EXERCISE GOAL
All of the data should be repeated exactly; pictures are not part of the copy.

INFORMATION GIVEN

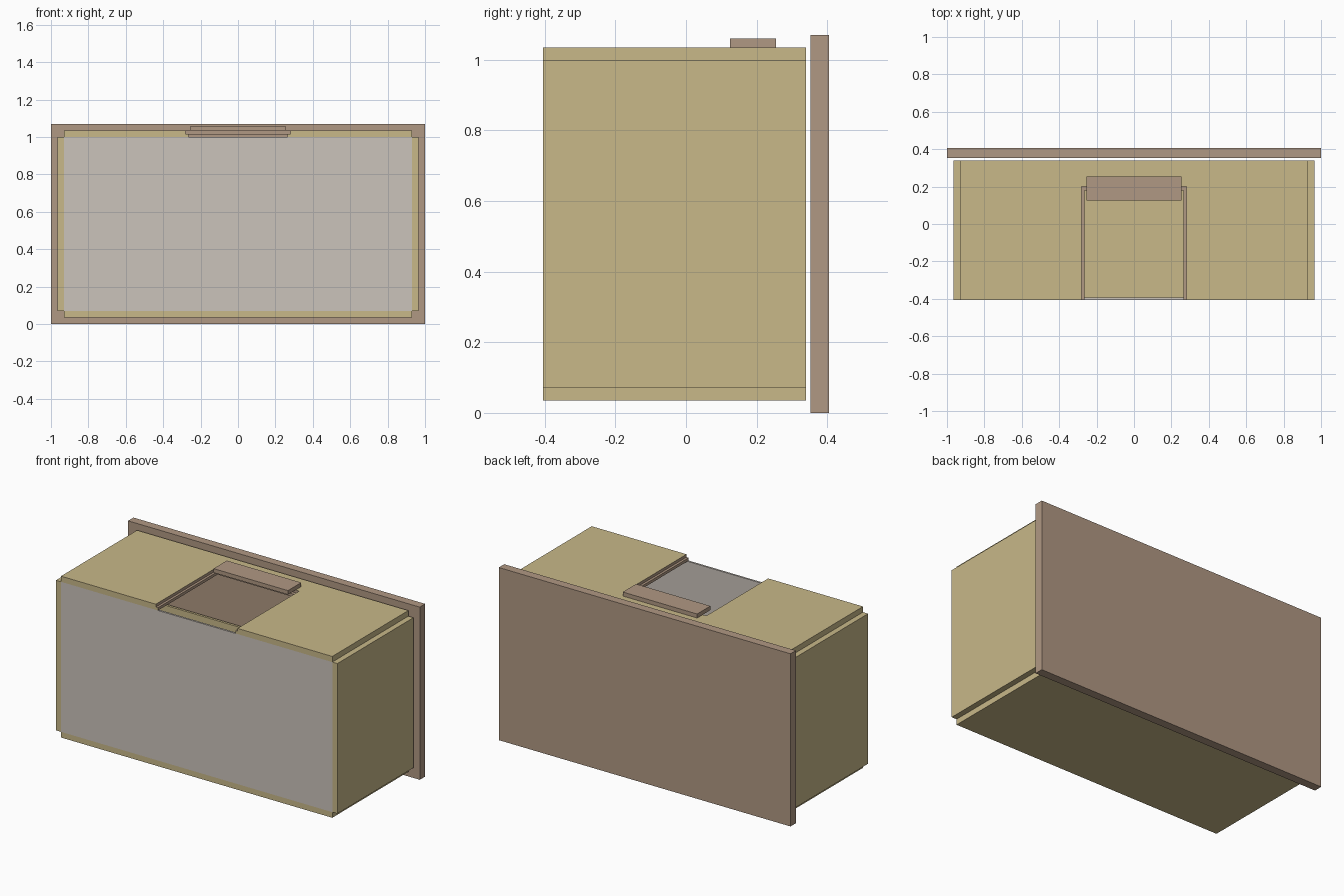
import bpy
import bmesh
from mathutils import Vector

if "Cube" in bpy.data.objects:
    bpy.data.objects.remove(bpy.data.objects["Cube"], do_unlink=True)


def material(name, rgb):
    mat = bpy.data.materials.new(name)
    mat.use_nodes = True
    colour = (*rgb, 1)
    mat.diffuse_color = colour
    mat.node_tree.nodes["Principled BSDF"].inputs["Base Color"].default_value = colour
    return mat


tan = material("pale_wood", (0.578, 0.479, 0.250))
brown = material("brown_wood", (0.434, 0.314, 0.227))
grey = material("warm_grey", (0.597, 0.546, 0.497))


def panel(name, x, y, z, mat, cut_mat=None, cut_dir=None):
    """Box spanning the x, y and z ranges; the face towards cut_dir takes cut_mat."""
    bm = bmesh.new()
    bmesh.ops.create_cube(bm, size=1)
    for v in bm.verts:
        v.co = [a + (b - a) * (c + 0.5) for c, (a, b) in zip(v.co, (x, y, z))]
    bm.normal_update()
    mesh = bpy.data.meshes.new(name)
    mesh.materials.append(mat)
    if cut_mat:
        mesh.materials.append(cut_mat)
        for f in bm.faces:
            if f.normal.dot(Vector(cut_dir)) > 0.9:
                f.material_index = 1
    bm.to_mesh(mesh)
    bm.free()
    obj = bpy.data.objects.new(name, mesh)
    bpy.context.collection.objects.link(obj)
    return obj


FRONT, BACK = -0.405, 0.34
INNER, OUTER = 0.93, 0.965      # side wall thickness
FLOOR, LID, TOP = 0.07, 1.0, 1.035
STEP = 1.0175                   # height of the ledge in the top opening
depth = (FRONT, BACK)

# Mounting board and box shell
panel("back_board", (-1, 1), (0.352, 0.405), (0, 1.07), brown)
panel("bottom_panel", (-INNER, INNER), depth, (0.035, FLOOR), tan)
panel("front_panel", (-INNER, INNER), (FRONT, -0.393), (FLOOR, LID), grey)
panel("inner_back_panel", (-INNER, INNER), (0.325, BACK), (FLOOR, 0.63), tan)

# Mirrored side walls, top panels and opening ledges
for side, s in (("left", 1), ("right", -1)):
    def span(a, b):
        return tuple(sorted((s * a, s * b)))
    panel(side + "_wall", span(INNER, OUTER), depth, (FLOOR, LID), tan)
    panel(side + "_top_panel", span(0.28, INNER), depth, (LID, TOP), tan, brown, (-s, 0, 0))
    panel(side + "_ledge", span(0.265, 0.28), (FRONT, 0.2), (LID, STEP), brown, tan, (0, -1, 0))

# Rear of the stepped opening, and the grip above it
panel("rear_top_panel", (-0.28, 0.28), (0.2, BACK), (LID, TOP), tan, brown, (0, -1, 0))
panel("rear_ledge", (-0.265, 0.265), (0.178, 0.2), (LID, STEP), brown)
panel("grip_bar", (-0.255, 0.255), (0.125, 0.255), (TOP, 1.06), brown)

ANSWER TO THIS TASK
import bpy
import bmesh
from mathutils import Vector

if "Cube" in bpy.data.objects:
    bpy.data.objects.remove(bpy.data.objects["Cube"], do_unlink=True)


def material(name, rgb):
    mat = bpy.data.materials.new(name)
    mat.use_nodes = True
    colour = (*rgb, 1)
    mat.diffuse_color = colour
    mat.node_tree.nodes["Principled BSDF"].inputs["Base Color"].default_value = colour
    return mat


tan = material("pale_wood", (0.578, 0.479, 0.250))
brown = material("brown_wood", (0.434, 0.314, 0.227))
grey = material("warm_grey", (0.597, 0.546, 0.497))


def panel(name, x, y, z, mat, cut_mat=None, cut_dir=None):
    """Box spanning the x, y and z ranges; the face towards cut_dir takes cut_mat."""
    bm = bmesh.new()
    bmesh.ops.create_cube(bm, size=1)
    for v in bm.verts:
        v.co = [a + (b - a) * (c + 0.5) for c, (a, b) in zip(v.co, (x, y, z))]
    bm.normal_update()
    mesh = bpy.data.meshes.new(name)
    mesh.materials.append(mat)
    if cut_mat:
        mesh.materials.append(cut_mat)
        for f in bm.faces:
            if f.normal.dot(Vector(cut_dir)) > 0.9:
                f.material_index = 1
    bm.to_mesh(mesh)
    bm.free()
    obj = bpy.data.objects.new(name, mesh)
    bpy.context.collection.objects.link(obj)
    return obj


FRONT, BACK = -0.405, 0.34
INNER, OUTER = 0.93, 0.965      # side wall thickness
FLOOR, LID, TOP = 0.07, 1.0, 1.035
STEP = 1.0175                   # height of the ledge in the top opening
depth = (FRONT, BACK)

# Mounting board and box shell
panel("back_board", (-1, 1), (0.352, 0.405), (0, 1.07), brown)
panel("bottom_panel", (-INNER, INNER), depth, (0.035, FLOOR), tan)
panel("front_panel", (-INNER, INNER), (FRONT, -0.393), (FLOOR, LID), grey)
panel("inner_back_panel", (-INNER, INNER), (0.325, BACK), (FLOOR, 0.63), tan)

# Mirrored side walls, top panels and opening ledges
for side, s in (("left", 1), ("right", -1)):
    def span(a, b):
        return tuple(sorted((s * a, s * b)))
    panel(side + "_wall", span(INNER, OUTER), depth, (FLOOR, LID), tan)
    panel(side + "_top_panel", span(0.28, INNER), depth, (LID, TOP), tan, brown, (-s, 0, 0))
    panel(side + "_ledge", span(0.265, 0.28), (FRONT, 0.2), (LID, STEP), brown, tan, (0, -1, 0))

# Rear of the stepped opening, and the grip above it
panel("rear_top_panel", (-0.28, 0.28), (0.2, BACK), (LID, TOP), tan, brown, (0, -1, 0))
panel("rear_ledge", (-0.265, 0.265), (0.178, 0.2), (LID, STEP), brown)
panel("grip_bar", (-0.255, 0.255), (0.125, 0.255), (TOP, 1.06), brown)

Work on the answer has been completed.